You might already have a name in mind, or maybe you had the name before you even had the business plan. Either way, here are some things to think about before you make it official: First, Is the Name Available? Second, Does the Name Describe the Product? Third, How Do Others Perceive It? Fourth, Is the Name too Complicated? Fifth, Does the Name Limit You?

2. What Is a Fictitious Business Name?

You may be thinking, “Nope, my business name is very real.” But fictitious business statements are declarations that your business name is not the same as your real name. For example, if you’re opening Super Duper Widgets, and you’re name is John Smith, you would technically file a statement declaring that you are doing business as (DBA) the name of your business.

3. What If Another Business Uses Your Name?

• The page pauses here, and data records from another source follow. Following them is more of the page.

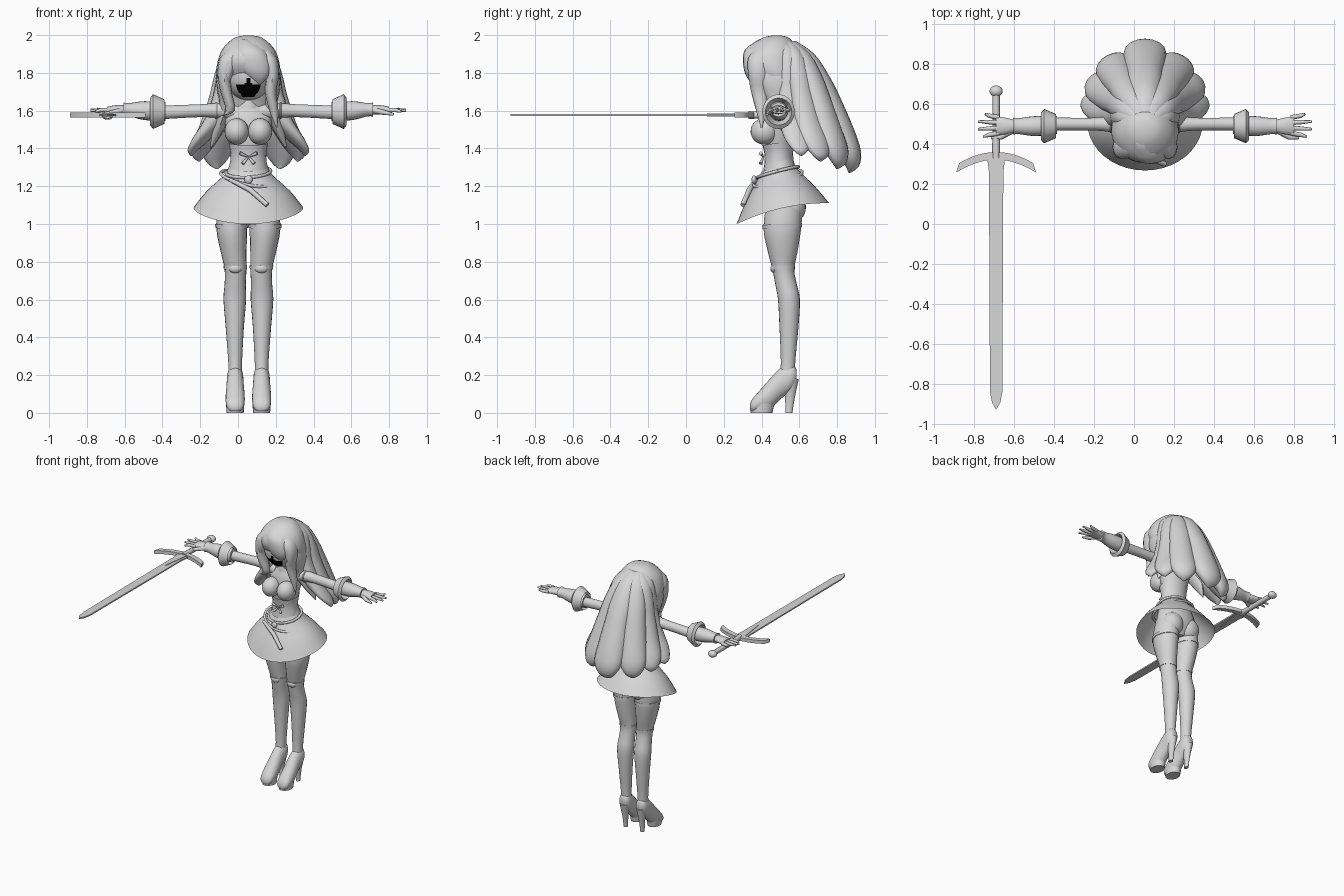
import bpy, bmesh, math
from mathutils import Vector

if "Cube" in bpy.data.objects:
    bpy.data.objects.remove(bpy.data.objects["Cube"])

CX = 0.055  # middle of the figure


def material(name, col):
    m = bpy.data.materials.new(name)
    m.use_nodes = True
    m.diffuse_color = (*col, 1)
    m.node_tree.nodes["Principled BSDF"].inputs["Base Color"].default_value = (*col, 1)
    return m


GREY = material("plain grey", (0.68, 0.68, 0.68))
BLACK = material("black", (0, 0, 0))


def finish(name, bm):
    bmesh.ops.recalc_face_normals(bm, faces=bm.faces)
    me = bpy.data.meshes.new(name)
    bm.to_mesh(me)
    bm.free()
    me.materials.append(GREY)
    ob = bpy.data.objects.new(name, me)
    bpy.context.collection.objects.link(ob)
    bpy.ops.object.select_all(action='DESELECT')
    ob.select_set(True)
    bpy.context.view_layer.objects.active = ob
    bpy.ops.object.shade_smooth_by_angle(angle=math.radians(45))
    return ob


def smooth_path(rings, steps):
    """Catmull-Rom interpolation of the ring list."""
    pts = [Vector(r) for r in rings]
    out = []
    for i in range(len(pts) - 1):
        p0, p1, p2, p3 = pts[max(i - 1, 0)], pts[i], pts[i + 1], pts[min(i + 2, len(pts) - 1)]
        for k in range(steps):
            t = k / steps
            out.append(p1 + (p2 - p0) * (t / 2) + (2 * p0 - 5 * p1 + 4 * p2 - p3) * (t * t / 2)
                       + (3 * p1 - p0 - 3 * p2 + p3) * (t ** 3 / 2))
    return out + [pts[-1]]


def loft(name, rings, axis="z", n=20, steps=3, cap=True, tilt=0, dip=0, yaw=0):
    """Elliptical rings (x, y, z, a, b) joined into a skin across the given axis."""
    bm = bmesh.new()
    u, v = {"z": ((1, 0, 0), (0, 1, 0)), "x": ((0, 1, 0), (0, 0, 1)), "y": ((1, 0, 0), (0, 0, 1))}[axis]
    u, v = Vector(u), Vector(v)
    if yaw:
        u, v = Vector((math.cos(yaw), math.sin(yaw), 0)), Vector((-math.sin(yaw), math.cos(yaw), 0))
    loops = []
    for r in smooth_path(rings, steps):
        c = Vector(r[:3])
        loop = []
        for i in range(n):
            w = 2 * math.pi * i / n
            p = c + u * (max(r[3], .001) * math.cos(w)) + v * (max(r[4], .001) * math.sin(w))
            dy = p.y - c.y
            p.z += tilt * dy - dip * dy * dy
            loop.append(bm.verts.new(p))
        loops.append(loop)
    for a, b in zip(loops, loops[1:]):
        for i in range(n):
            j = (i + 1) % n
            bm.faces.new((a[i], a[j], b[j], b[i]))
    if cap:
        bm.faces.new(loops[0])
        bm.faces.new(loops[-1])
    return finish(name, bm)


def ball(name, centre, size, seg=24):
    bm = bmesh.new()
    bmesh.ops.create_uvsphere(bm, u_segments=seg, v_segments=seg * 2 // 3, radius=1)
    for vert in bm.verts:
        vert.co = Vector(centre) + Vector(a * b for a, b in zip(vert.co, size))
    return finish(name, bm)


def tube(name, pts, radii, n=8):
    """Round tapering tube along a path."""
    cu = bpy.data.curves.new(name, 'CURVE')
    cu.dimensions = '3D'
    cu.bevel_depth, cu.bevel_resolution, cu.use_fill_caps = 1, n // 4, True
    sp = cu.splines.new('POLY')
    sp.points.add(len(pts) - 1)
    for p, co, r in zip(sp.points, pts, radii):
        p.co, p.radius = (*co, 1), r
    cu.materials.append(GREY)
    ob = bpy.data.objects.new(name, cu)
    bpy.context.collection.objects.link(ob)
    return ob


def plate(name, outline, z, thick):
    """Flat outline (x, y) with thickness in z."""
    bm = bmesh.new()
    f = bm.faces.new([bm.verts.new((x, y, z - thick / 2)) for x, y in outline])
    top = bmesh.ops.extrude_face_region(bm, geom=[f])["geom"]
    bmesh.ops.translate(bm, verts=[e for e in top if isinstance(e, bmesh.types.BMVert)], vec=(0, 0, thick))
    return finish(name, bm)


# Torso, neck and hips
loft("torso", [(CX, .53, 1.02, .05, .05), (CX, .525, 1.1, .15, .1), (CX, .515, 1.2, .14, .1),
               (CX, .495, 1.36, .088, .068), (CX, .495, 1.46, .105, .08), (CX, .5, 1.56, .125, .075),
               (CX, .5, 1.62, .085, .055), (CX, .49, 1.65, .035, .035), (CX, .48, 1.74, .033, .033)])
loft("collar", [(CX, .49, 1.625, .06, .055), (CX, .485, 1.67, .042, .042)], cap=False, tilt=.3)
loft("corset", [(CX, .49, 1.27, .105, .085), (CX, .492, 1.36, .094, .075), (CX, .49, 1.43, .105, .085)],
     cap=False, tilt=.15)
# Skirt with a curved hem, belts and dagger
loft("skirt", [(CX, .485, 1.3, .095, .085), (CX, .49, 1.25, .135, .12), (CX, .5, 1.17, .222, .187),
               (CX, .513, 1.085, .29, .245)], n=40, cap=False, tilt=.225, dip=.5)
for rx, ry, z, lean in ((.118, .108, 1.275, .05), (.146, .128, 1.24, -.2)):
    tube("belt", [(CX + rx * math.cos(a), .487 + ry * math.sin(a),
                   z + .26 * ry * math.sin(a) + lean * rx * math.cos(a))
                  for a in [k * math.pi / 16 for k in range(33)]], [.009] * 33)
tube("dagger", [(CX - .1, .37, 1.235), (CX + .01, .335, 1.18), (CX + .1, .3, 1.1)], [.01, .015, .013])
ball("belt_buckle", (CX, .36, 1.235), (.022, .013, .022))

for s, side in ((1, "left"), (-1, "right")):
    X = lambda d: CX + s * d
    # Bust, seat and corset bow
    ball(side + "_bust", (X(.062), .415, 1.49), (.064, .073, .07))
    ball(side + "_seat", (X(.07), .56, 1.09), (.08, .075, .085))
    for dx, z in ((.045, 1.375), (.03, 1.32)):
        tube(side + "_bow_end", [(X(0), .41, 1.355), (X(dx), .395, z)], [.004, .01])
    # Leg, shoe and bands
    loft(side + "_leg", [(X(.08), .525, 1.13, .075, .095), (X(.088), .51, .98, .082, .1),
                         (X(.078), .512, .85, .068, .078), (X(.068), .515, .76, .058, .058),
                         (X(.07), .53, .68, .056, .057), (X(.072), .545, .6, .06, .058),
                         (X(.072), .545, .45, .048, .05), (X(.07), .54, .26, .036, .038),
                         (X(.07), .535, .17, .036, .045)])
    loft(side + "_garter", [(X(.088), .51, 1.0, .088, .104), (X(.088), .51, .98, .087, .104)], tilt=.05)
    loft(side + "_knee_band", [(X(.069), .513, .78, .063, .064), (X(.069), .514, .76, .061, .062)])
    ball(side + "_knee_cap", (X(.069), .467, .765), (.035, .02, .025))
    loft(side + "_shoe", [(X(.07), .585, .2, .025, .03), (X(.07), .56, .19, .042, .07),
                          (X(.07), .5, .155, .045, .082), (X(.07), .44, .095, .05, .08),
                          (X(.07), .385, .058, .05, .055), (X(.07), .35, .038, .04, .034),
                          (X(.07), .338, .03, .012, .012)], axis="y")
    loft(side + "_sole", [(X(.07), .4, 0, .045, .058), (X(.07), .405, .05, .049, .063)])
    loft(side + "_heel", [(X(.07), .545, 0, .014, .018), (X(.07), .55, .08, .018, .026),
                          (X(.07), .555, .18, .036, .042)])
    # Arm, flared cuff and sleeve
    loft(side + "_arm", [(X(.06), .5, 1.59, .055, .045), (X(.14), .5, 1.6, .045, .042),
                         (X(.25), .5, 1.6, .032, .034), (X(.47), .5, 1.59, .033, .036)], axis="x")
    loft(side + "_cuff", [(X(.445), .49, 1.595, .06, .065), (X(.505), .49, 1.595, .086, .092),
                          (X(.52), .49, 1.595, .07, .072), (X(.46), .49, 1.595, .045, .05)],
         axis="x", steps=1, cap=False)
    loft(side + "_sleeve", [(X(.44), .495, 1.595, .045, .05), (X(.55), .49, 1.6, .05, .05),
                            (X(.63), .49, 1.605, .04, .035), (X(.66), .49, 1.605, .042, .038)], axis="x")
    tube(side + "_shoulder_band", [(X(.17), .5 + .041 * math.cos(k * math.pi / 8),
                                    1.6 + .041 * math.sin(k * math.pi / 8)) for k in range(17)], [.005] * 17)
    # Hand with spread fingers
    loft(side + "_hand", [(X(.64), .49, 1.605, .028, .024), (X(.7), .49, 1.605, .042, .024),
                          (X(.745), .493, 1.603, .046, .018)], axis="x")
    for k in range(4):
        y, reach = .455 + .026 * k, (.81, .835, .835, .8)[k]
        yt = y + (k - 1.5) * .012
        tube(side + "_finger", [(X(.73), y, 1.603), (X(.78), (y + yt) / 2, 1.603), (X(reach), yt, 1.595 + .005 * k)],
             [.012, .011, .006])
    tube(side + "_thumb", [(X(.67), .465, 1.6), (X(.72), .435, 1.59), (X(.77), .43, 1.58)], [.016, .013, .006])
    # Hair strands framing the face
    loft(side + "_front_lock", [(X(.07), .4, 1.95, .01, .01), (X(.105), .39, 1.88, .045, .06),
                                (X(.128), .385, 1.79, .035, .055), (X(.118), .39, 1.7, .03, .045),
                                (X(.115 + .02 * s), .4, 1.6, .024, .028),
                                (X(.15), .4, 1.51 + .03 * (1 - s), .003, .004)], n=12)
    loft(side + "_side_lock", [(X(.1), .47, 1.9, .04, .08), (X(.135), .48, 1.76, .035, .09),
                               (X(.12), .51, 1.62, .035, .07), (X(.16), .55, 1.5, .03, .05),
                               (X(.2), .57, 1.4, .003, .004)], n=12)

# Head with the dark open mouth area
face = ball("face", (CX, .455, 1.79), (.125, .125, .135), 72).data
face.materials.append(BLACK)
for p in face.polygons:
    x, y, z = abs(p.center.x - CX), p.center.y, p.center.z
    if y < .45 and z > 1.675 and x < .062 - max(0, 1.715 - z) * .7 and z < max(1.735, 1.78 - x * 2.2):
        p.material_index = 1

# Scalp hair, parted fringe and band
loft("hair_cap", [(CX, .48, 1.998, .02, .02), (CX, .475, 1.985, .075, .07), (CX, .46, 1.93, .135, .13),
                  (CX, .455, 1.86, .163, .15), (CX, .475, 1.79, .168, .135), (CX, .52, 1.7, .145, .1),
                  (CX, .53, 1.6, .11, .07)], n=28)
loft("fringe_large", [(CX - .02, .43, 1.98, .03, .04), (CX + .01, .375, 1.92, .08, .065),
                      (CX + .03, .348, 1.84, .085, .045), (CX + .05, .35, 1.78, .055, .03),
                      (CX + .06, .355, 1.74, .004, .004)], n=16)
loft("fringe_small", [(CX - .03, .43, 1.97, .03, .04), (CX - .085, .385, 1.9, .045, .05),
                      (CX - .11, .365, 1.8, .03, .035), (CX - .115, .37, 1.72, .004, .004)], n=16)
tube("hair_band", [(CX + .15 * math.cos(a), .47, 1.85 + .142 * math.sin(a))
                   for a in [k * math.pi / 12 for k in range(13)]], [.007] * 13)

# Long back hair as a fan of locks: angle from the back, reach, pinch at mid height, tip height
for deg, reach, pinch, tip in ((0, 1, 0, 1.27), (29, .94, .06, 1.29), (51, .92, .24, 1.33), (70, .88, .42, 1.36)):
    for s in ((1, -1) if deg else (1,)):
        a = math.radians(deg) * s
        rings = []
        for t, r, wide, deep in ((0, .05, .03, .03), (.1, .12, .065, .06), (.27, .19, .085, .07),
                                 (.44, .245, .09, .075), (.67, .305, .105, .085), (.84, .362, .105, .065),
                                 (.95, .38, .06, .035), (1, .365, .004, .004)):
            d = r * (reach * t + 1 - t) * (1 - pinch * math.sin(math.pi * t))
            k = 1 - deg / 230
            rings.append((CX + math.sin(a) * d, .5 + math.cos(a) * d, 1.97 + (tip - 1.97) * t, wide * k, deep * k))
        loft("back_lock", rings, n=16, yaw=-a)

# Sword lying forward under the right hand
SX, SZ = -.69, 1.577
half = [(.047, .345), (.036, .26), (.031, -.84), (.02, -.895), (0, -.93)]
plate("sword_blade", [(SX + x, y) for x, y in half] + [(SX - x, y) for x, y in half[-2::-1]], SZ, .01)
plate("sword_blade_base", [(SX + .03, .33), (SX - .03, .33), (SX, .11)], SZ, .018)
arc = [k / 6 for k in range(-6, 7)]
plate("sword_guard", [(SX + .185 * t, .36 - .055 * t * t) for t in arc]
      + [(SX + .2 * t, .325 - .055 * t * t - .012 * abs(t)) for t in reversed(arc)], SZ, .025)
tube("sword_grip", [(SX, .33, SZ), (SX, .66, SZ)], [.02, .018])
ball("sword_pommel", (SX, .665, SZ), (.033, .028, .025))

Your name is your brand, and you want it to stand out. So what happens if someone else starts using it? You can protect your business name by registering it with the state or federal business authority, and by trademarking the name as well.

4. Should a Business Change Its Name on Bad News?

Isis was a perfectly fine name, for people and businesses, until very recently. So when a business name becomes so toxic it’s hurting your bottom line, should you just switch it up? There are ways to change a name without causing too much attention or making it look like a new business.

5. What to Do If Someone Takes Your Company’s Internet Domain Name

Your business name isn’t just on your physical front door — by now it’s on your digital one as well. And you don’t want potential clients and customers getting confused. So how do your protect your business’s URL? You can do two things. You can do a Domain Name Buyback or under the authority of the Internet Corporation of Assigned Names and Numbers (ICANN).

If you have more legal questions about naming your small business or changing its name, contact a local business attorney.

[Adopted from an article by Christopher Coble, Esq. dated April 24, 2017]

Interesting Lawsuit of the Month: 15-Year-Old Sues His Mom for Taking His Phone off Him
A 15-year-old boy in Spain sued his mother, accusing her of “mistreatment” after she confiscated his phone in an attempt to make him study. reports that the mom took the phone from her son in February. The son took legal action against his mother, reportedly accusing her of “mistreatment” and seeking a nine-month jail term, as well as payment of his legal costs.

The unusual case came before a judge in Almeria in Southern Spain. The Local reports show that the judge came down on the side of the mother, ruling that she was “well within her rights” and “took the correct action” by confiscating the phone.

“She would not be a responsible mother if she allowed her son to be distracted by the mobile phone and fail to study,” said the court ruling, which was seen by Europa Press.

This is not the first time that a teen has taken legal action against a parent over technology. Last year an 18-year-old in Austria sued her parents over childhood photos they posted to Facebook.

Quote of the Month:

“When something is important enough, you do it even if the odds are not in your favor.”             -Elon Musk